The Australian Research Council (ARC) Centre of Excellence for Engineered Quantum Systems (EQUS) was reborn yesterday, as it launched three new research projects aimed at building “quantum machines for practical applications”.
Having secured $31.9 million of government funding in September last year, the centre – dubbed EQUS 2.0 by staff – will over the next seven years focus on quantum-enabled diagnostics and imaging, quantum engines and instruments, and designer quantum systems.
“We don’t yet know the technologies we will need in future decades, any more than the folk who worked on semiconductors in the 50s could have anticipated iPhones or compact lasers,” said centre director Professor Andrew White.
“But we do know that using all the properties of quantum mechanics enables compelling capabilities in areas from imaging to computing – the future of our technologies will be incredibly exciting.”
The centre, based at the University of Queensland, includes researchers from the University of Sydney, Macquarie University, the University of Western Australia, and the Australian National University as well as 18 partner organisations from around the world.
“Building any machine requires identifying the optimal materials for the machine’s functions, designing its eyes and ears to best sense the world around it, then correctly combining these components and tuning the engine that drives the machine. Our three research programs will do this for quantum machines,” White said.

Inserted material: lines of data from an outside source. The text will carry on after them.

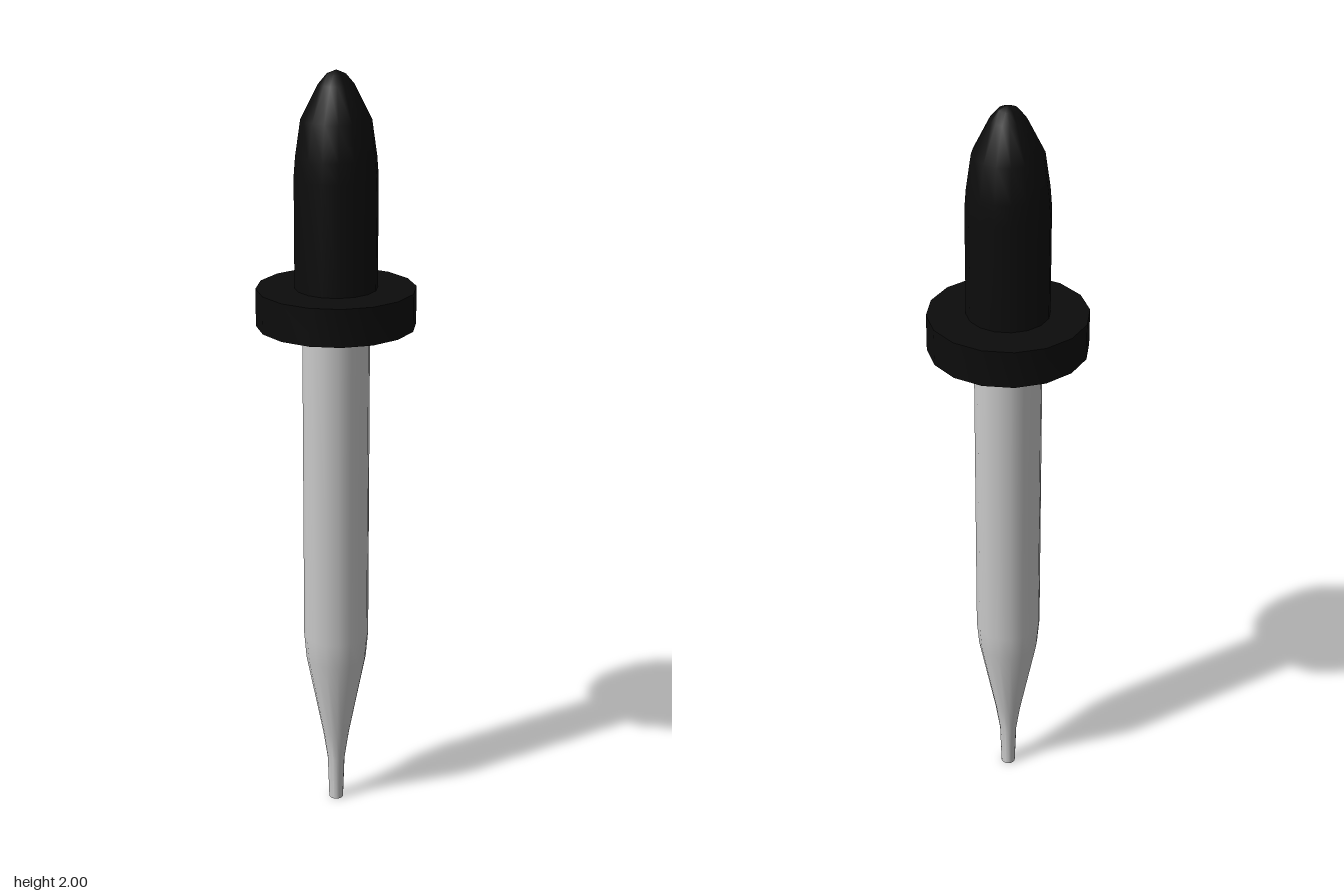
import * as THREE from 'three';
import { toCreasedNormals } from 'three/addons/utils/BufferGeometryUtils.js';

const SIDES = 16;

// Revolves a [radius, height] profile, listed bottom to top, keeping hard rims sharp
function turned(name, profile, material) {
  const points = profile.map(([r, y]) => new THREE.Vector2(r, y));
  const geometry = toCreasedNormals(new THREE.LatheGeometry(points, SIDES), 0.75);
  const mesh = new THREE.Mesh(geometry, material);
  mesh.name = name;
  return mesh;
}

export function createModel() {
  const group = new THREE.Group();
  group.name = 'dropper';

  const rubber = new THREE.MeshStandardMaterial({ color: 0x0c0c0c });
  const glass = new THREE.MeshStandardMaterial({ color: 0xcccccc });

  // Straight tube narrowing to a fine nozzle
  group.add(turned('glassTube', [
    [0, 0], [0.019, 0], [0.023, 0.12], [0.035, 0.2], [0.08, 0.43],
    [0.086, 0.5], [0.086, 1.38], [0, 1.38],
  ], glass));

  // Wide flange between tube and bulb
  group.add(turned('collar', [
    [0, 1.36], [0.203, 1.36], [0.203, 1.457], [0, 1.457],
  ], rubber));

  // Squeeze bulb with a rounded point
  group.add(turned('bulb', [
    [0.105, 1.44], [0.105, 1.74], [0.101, 1.79], [0.088, 1.88],
    [0.045, 1.965], [0.024, 1.99], [0, 2],
  ], rubber));

  return group;
}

The centre was established in 2011 with $24.5 million from the ARC, with research projects that investigated the use of “deepest principles and resources of quantum physics to solve specific problems in engineering, chemistry biology and medicine”.
One of the EQUS’s chief investigators, University of Sydney Professor Michael Biercuk, last week launched the centre’s first spin-off company Q-Ctrl. The start-up – launched with a slice of the $200 million CSIRO Innovation Fund managed by Main Sequence Ventures, plus further funds from an overseas venture capital firm – offers a firmware framework that helps to stabilise fragile quantum systems.
ARC CEO Professor Sue Thomas said the centre’s new research programs would address the most challenging problems at the interface of basic quantum physics and engineering.
“The Centre of Excellence will continue to work with industry partners to translate these research discoveries into practical applications and quantum devices—and in the process training a new generation of researchers with the skills needed to lead the future in this exciting field,” she added.